Personality Changes and Your Marriage: Should You Stay Married when Personality Changes Affect Your Spouse?

In a perfect world, the person you married would be the person you wake up to every day for the rest of your lives. However, that rarely happens. People change and evolve naturally. Our views change as we accumulate experiences and as we mature. However, not all personality changes are the product of the maturation process. In some instances, these personality changes are created by diseases and disorders.
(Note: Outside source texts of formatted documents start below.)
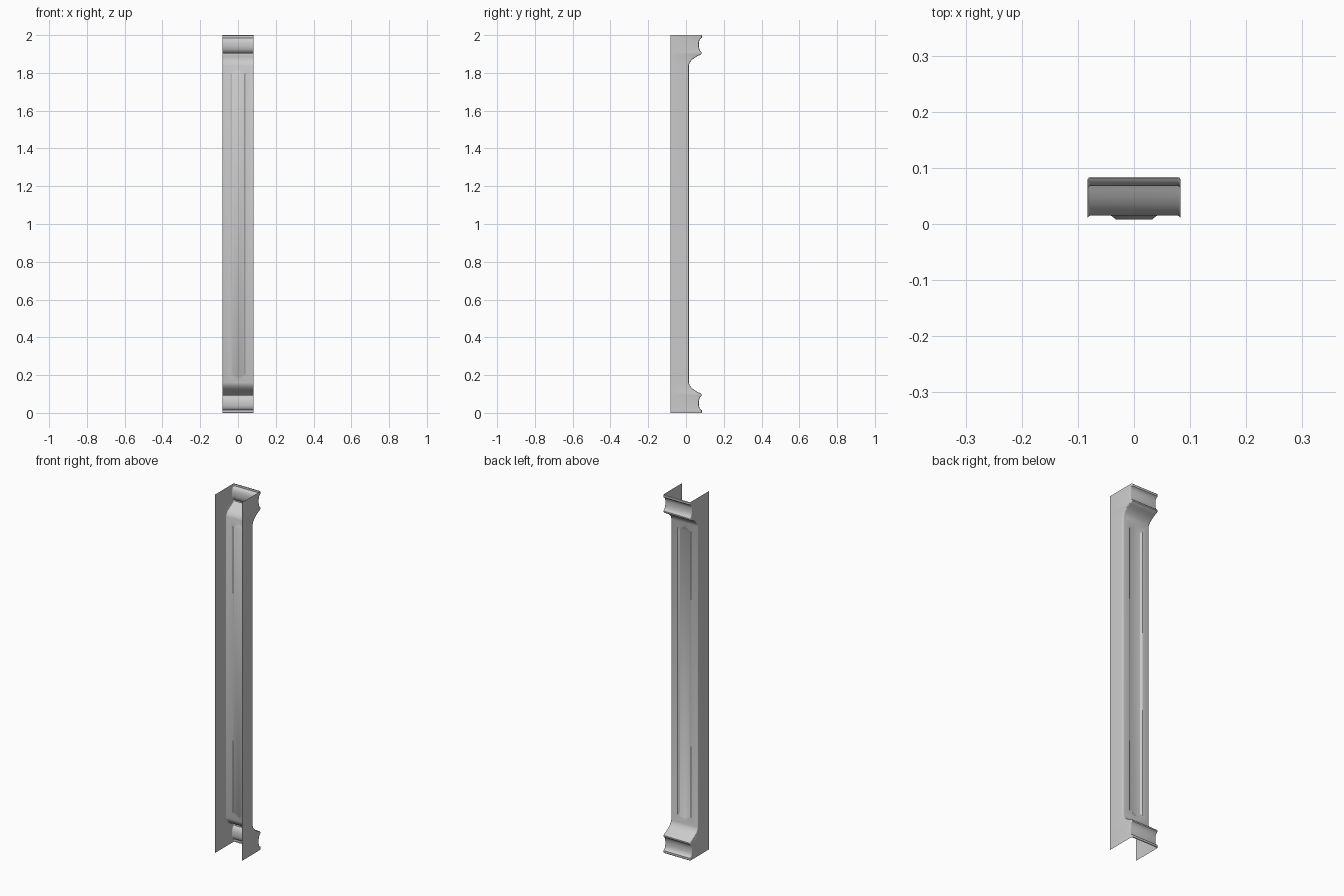
import bpy, bmesh, math

cube = bpy.data.objects.get("Cube")
if cube:
    bpy.data.objects.remove(cube)

W, FRONT, BACK = 0.083, -0.083, 0.015   # half width, open front edge, shaft face
R = 0.006                               # rounding of the upright corners
FLAT = W - R

# One moulding: (distance from the end, depth)
moulding = [(0, 0.081), (0.003, 0.084), (0.014, 0.084), (0.018, 0.077),
            (0.026, 0.071), (0.04, 0.068), (0.06, 0.068), (0.076, 0.071),
            (0.086, 0.077), (0.091, 0.083), (0.098, 0.083), (0.103, 0.078),
            (0.111, 0.061), (0.119, 0.047), (0.127, 0.036), (0.136, 0.027),
            (0.147, 0.019), (0.16, BACK)]

bm = bmesh.new()


def section(z, depth):
    """Channel cross-section: side wall, rounded corner, flat back, mirrored."""
    half = [(-W, FRONT)]
    for i in range(5):
        a = i * math.pi / 8
        half.append((-FLAT - R * math.cos(a), depth - R + R * math.sin(a)))
    pts = half + [(0, depth)] + [(-x, y) for x, y in reversed(half)]
    return [bm.verts.new((x, y, z)) for x, y in pts]


def loft(rows, skip=()):
    for a, b in zip(rows, rows[1:]):
        for i in range(len(a) - 1):
            if i not in skip:
                bm.faces.new((a[i], b[i], b[i + 1], a[i + 1]))


# Mouldings at both ends, joined by the shaft walls
lower = [section(d, y) for d, y in moulding]
upper = [section(2 - d, y) for d, y in reversed(moulding)]
loft(lower)
loft(upper)
bot, top = lower[-1], upper[0]
loft([bot, top], skip=(5, 6))


def panel_ring(x, shoulder, tip, y):
    """Long hexagon with a shallow point at each end."""
    pts = [(-x, shoulder), (-x, 2 - shoulder), (0, 2 - tip),
           (x, 2 - shoulder), (x, shoulder), (0, tip)]
    return [bm.verts.new((px, y, pz)) for px, pz in pts]


# Sunken panel in the back of the shaft
rings = [[bot[5], top[5], top[6], top[7], bot[7], bot[6]],
         panel_ring(0.041, 0.198, 0.178, BACK),
         panel_ring(0.032, 0.207, 0.188, BACK - 0.007)]
for a, b in zip(rings, rings[1:]):
    for i in range(6):
        j = (i + 1) % 6
        bm.faces.new((a[i], a[j], b[j], b[i]))
bm.faces.new(rings[-1])

bmesh.ops.recalc_face_normals(bm, faces=bm.faces)
# Turn the shell so its normals point away from the channel
bm.faces.ensure_lookup_table()
if max(bm.faces, key=lambda f: f.calc_area()).normal.dot(
        max(bm.faces, key=lambda f: f.calc_area()).calc_center_median()) < 0:
    bmesh.ops.reverse_faces(bm, faces=bm.faces)

mesh = bpy.data.meshes.new("pilaster_shell")
bm.to_mesh(mesh)
bm.free()
shell = bpy.data.objects.new("pilaster_shell", mesh)
bpy.context.collection.objects.link(shell)

# Plain grey finish
grey = bpy.data.materials.new("light_grey")
grey.use_nodes = True
colour = (0.6, 0.6, 0.6, 1)
grey.diffuse_color = colour
grey.node_tree.nodes["Principled BSDF"].inputs["Base Color"].default_value = colour
mesh.materials.append(grey)

bpy.ops.object.select_all(action='DESELECT')
shell.select_set(True)
bpy.context.view_layer.objects.active = shell
bpy.ops.object.shade_smooth_by_angle(angle=math.radians(35))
A Lake Forest family law attorney can help you determine if remaining in the marriage is best for you.

Organic Causes of Personality Changes

While some personality changes take years and are usually due to personal evolution and growth (or regression, as the case may be), some are organic. These are due to a wide range of diseases and conditions, including:

  • Alzheimer’s disease
  • Dementia
  • Schizophrenia
  • Bipolar disorder
  • Severe depression

In these instances, your spouse may exhibit a wide range of personality changes and shifts. They may seem irrationally angry. They could show a lack of emotion and affection. They could seem like they’ve become another person entirely. In some cases, such as with Alzheimer’s disease, they may no longer recognize you, their children, other family members or friends.

The Effect of Personality Disorders on Your Divorce

Personality changes and disorders, including mental health conditions, can make a living with your spouse difficult if not impossible. However, they can also wreak havoc on the divorce process, turning what would otherwise be an amicable divorce into a pitched battle. This is often seen with those suffering from “cluster B” disorders, such as narcissistic personality disorder, antisocial personality disorder, and borderline personality disorder.

Moving Forward

Is moving forward with divorce the right decision when faced with a spouse suffering from personality changes? It may be the only solution in some instances. Even in cases where the other spouse is suffering from an organic disease, such as Alzheimer’s or early onset dementia, a divorce may be the best option to set up the legal and social restraints necessary to protect the spouse from themselves, as well as from other family members, friends and predators that prey on those who are easily confused and manipulated.

Not sure what your options are? Legal guidance from the Law Offices of Michael C. Craven can help.

Be the first to like.

Be Sociable, Share!
    Shares